About My Health Careers Internship MedBlogs Contact us
Medindia LOGIN REGISTER
Advertisement

With Help From YouTube, Scientists Identify Clues To Brain Injury in Sportspersons

by Tanya Thomas on September 7, 2009 at 9:30 AM
Font : A-A+

 With Help From YouTube, Scientists Identify Clues To Brain Injury in Sportspersons

Thanks to YouTube videos (researchers went through 2000 of them!), scientists from University of Kentucky have identified an instant forearm response, which apparently takes place when players get knocked during sporting events. This will help coaches and trainers make future return-to-play decisions for those with head injury.

Lead researcher Jonathan Lifshitz, assistant professor in the UK Spinal Cord and Brain Injury Research Centre and colleagues are collecting data to document a visible, involuntary response to head trauma.

Advertisement

The response, dubbed as "fencing response," has a forearm posture that resembles the en garde position in competitive sword fighting. It also can appear as a defensive boxing pose.

According to Lifshitz, the fencing response - which has also been observed in rats under experimental conditions - indicates damage to blood vessels and neurons in a critical brainstem region that controls balance.
Advertisement

During the study, the research team reviewed some 2,000 "knockout" videos on YouTube, eventually narrowing their sample to three dozen that showed moderate-to-severe impacts to the head, where the person receiving the blow did not immediately get up.

Of those, two-thirds exhibited a clear fencing response.
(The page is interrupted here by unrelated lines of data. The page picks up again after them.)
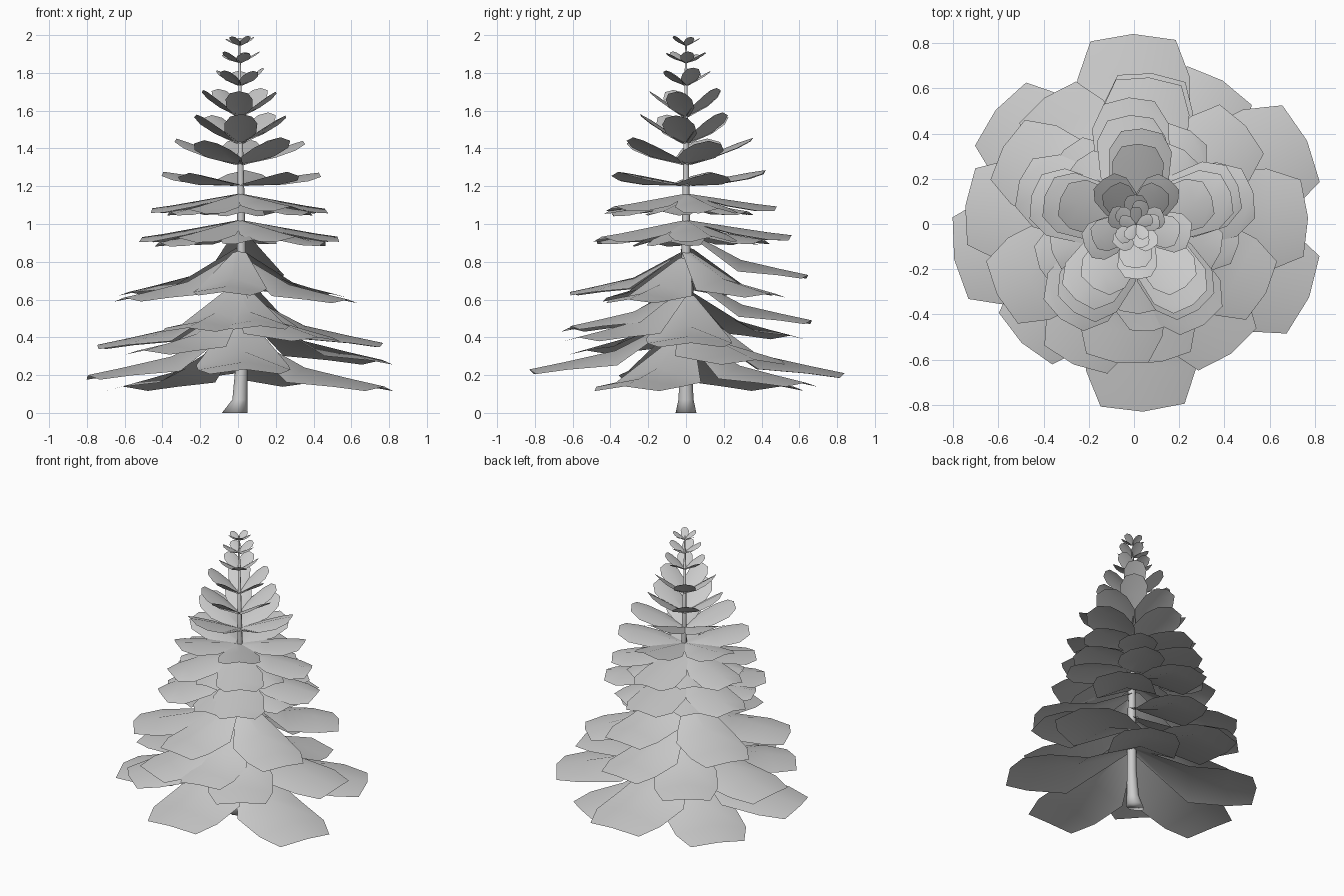
import bpy, bmesh, math, random

if "Cube" in bpy.data.objects:
    bpy.data.objects.remove(bpy.data.objects["Cube"])
random.seed(4)


def make_object(name, bm):
    for f in bm.faces:
        f.smooth = True
    mesh = bpy.data.meshes.new(name)
    bm.to_mesh(mesh)
    bm.free()
    obj = bpy.data.objects.new(name, mesh)
    bpy.context.collection.objects.link(obj)
    return obj


# Trunk: tapered octagon with a root flare
def trunk():
    bm = bmesh.new()
    rings = []
    for z, r, dx in [(0, .055, -.005), (.07, .04, .01), (.25, .032, .019),
                     (.8, .025, .019), (1.3, .016, .014), (1.97, .004, .008)]:
        rings.append([bm.verts.new((dx + r * math.cos(i * math.pi / 4),
                                    r * math.sin(i * math.pi / 4), z)) for i in range(8)])
    rings[0][4].co.x = -.085
    bm.faces.new(rings[0][::-1])
    bm.faces.new(rings[-1])
    for a, b in zip(rings, rings[1:]):
        for i in range(8):
            bm.faces.new((a[i], a[(i + 1) % 8], b[(i + 1) % 8], b[i]))
    make_object("trunk", bm)


# One bough: a folded card, narrow at the trunk, broad and blunt at the tip
def bough(bm, angle, radius, tip_z, base_z, half_width):
    a = math.radians(angle)
    drop = base_z - tip_z
    # length fraction, share of drop, width fraction, edge sag, edge setback
    if drop > .12:
        stations = [(.02, 0, .2, .06, 0), (.45, .65, 1.0, .32, 0),
                    (.77, .86, 1.0, .17, 0), (1.0, 1.0, .76, .1, .035)]
    else:
        stations = [(.02, 0, .22, .06, 0), (.45, .46, .95, .22, 0),
                    (.77, .8, 1.0, .24, 0), (1.0, 1.0, .66, .16, .04)]
    rows = []
    for t, s, w, sag, back in stations:
        row = []
        for side in (-1, 0, 1):
            u = (t - back * abs(side)) * radius
            v = side * w * half_width
            z = base_z - drop * s - sag * half_width * abs(side)
            row.append(bm.verts.new((u * math.cos(a) - v * math.sin(a) + .01,
                                     u * math.sin(a) + v * math.cos(a), z)))
        rows.append(row)
    for p, q in zip(rows, rows[1:]):
        for i in range(2):
            bm.faces.new((p[i], q[i], q[i + 1], p[i + 1]))


trunk()

# Drooping lower boughs: angle, reach, tip height
LOWER = [(-23, .83, .14), (141, .80, .14), (59, .74, .16),
         (-88, .83, .23), (91, .84, .21), (191, .82, .20), (26, .84, .28),
         (226, .73, .33), (306, .71, .40), (2, .76, .37), (174, .76, .36),
         (126, .69, .41), (246, .68, .45), (84, .67, .49), (-80, .62, .46),
         (-28, .65, .60), (207, .69, .61), (42, .65, .63), (150, .68, .64),
         (262, .62, .64), (85, .65, .73)]
bm = bmesh.new()
for angle, reach, tip in LOWER:
    bough(bm, angle, reach, tip, tip + .25 * (reach / .8) + .025, reach * .295)
make_object("lower_boughs", bm)

# Upper whorls: tip height, base height, reach, first angle, width ratio
WHORLS = [(.935, 1.02, .55, -54, .31), (.91, .99, .47, -85, .31),
          (1.085, 1.16, .48, -54, .32), (1.07, 1.13, .39, -87, .32),
          (1.28, 1.21, .43, -54, .32), (1.45, 1.32, .345, -54, .33),
          (1.585, 1.43, .25, -88, .35), (1.71, 1.57, .20, -88, .36),
          (1.82, 1.735, .13, -54, .38), (1.905, 1.855, .105, -70, .35),
          (1.99, 1.945, .075, -54, .35)]
bm = bmesh.new()
for tip, base, reach, start, ratio in WHORLS:
    for k in range(5):
        bough(bm, start + 72 * k + random.uniform(-4, 4), reach * random.uniform(.97, 1.03),
              tip + random.uniform(-.01, .01), base, reach * ratio)
make_object("upper_boughs", bm)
The response was noted particularly in football and mixed martial arts.

"The fencing response frequently takes place before the player even hits the ground," said Lifshitz.

Moderate-to-severe head trauma can cause permanent brain damage or death if ignored by medical staff.

However, sometimes these injuries are not readily apparent. The fencing response provides an immediate visual cue that could help injured players get the attention they need, Lifshitz said.

The findings are published in journal Medicine and Science in Sports and Exercise.

Source: ANI
TAN
Advertisement

Advertisement
News A-Z
A B C D E F G H I J K L M N O P Q R S T U V W X Y Z
News Category
What's New on Medindia
Sensory Processing Disorder (SPD)
First Dose of COVID-19 Vaccines May Improve Mental Health
View all

Medindia Newsletters Subscribe to our Free Newsletters!
Terms & Conditions and Privacy Policy.

More News on:
Athletes Foot Parkinsons Disease Parkinsons Disease Surgical Treatment Head Injury Brain Brain Facts Aphasia Ataxia Language Areas in The Brain Ways to Improve your Intelligence Quotient (IQ) 

Recommended Reading
Platelet-Rich Plasma Therapy to Treat Sports Injuries
Platelet-Rich Plasma therapy is a non -surgical mode of treatment wherein a patient's own platelets ...
Expect Aching Muscles And Joints This Sports Season
sports injuries will be a normal occurrence as the soccer and baseball season is all set to kick ......
Aphasia
Aphasia is a condition where the patient has a language disorder. The patient has problems with comp...
Ataxia
Ataxia affects coordination. Gait becomes unstable and the patient loses balance. The cerebellum or ...
Athletes Foot
Athlete’s foot (tinea pedis/ringworm of the foot) is a fungal infection of the feet....
Head Injury
Head injury or traumatic brain injury is a leading cause of disability among children and young adul...
Language Areas in The Brain
The mechanism of how human brain processes the language to express and comprehend the verbal, writte...
Parkinsons Disease
Parkinson’s disease is a neurodegenerative disease caused by progressive dopamine brain cells loss. ...
Ways to Improve your Intelligence Quotient (IQ)
Intelligence quotient (IQ) is a psychological measure of human intelligence. Regular physical and me...

Disclaimer - All information and content on this site are for information and educational purposes only. The information should not be used for either diagnosis or treatment or both for any health related problem or disease. Always seek the advice of a qualified physician for medical diagnosis and treatment. Full Disclaimer

© All Rights Reserved 1997 - 2021

This site uses cookies to deliver our services. By using our site, you acknowledge that you have read and understand our Cookie Policy, Privacy Policy, and our Terms of Use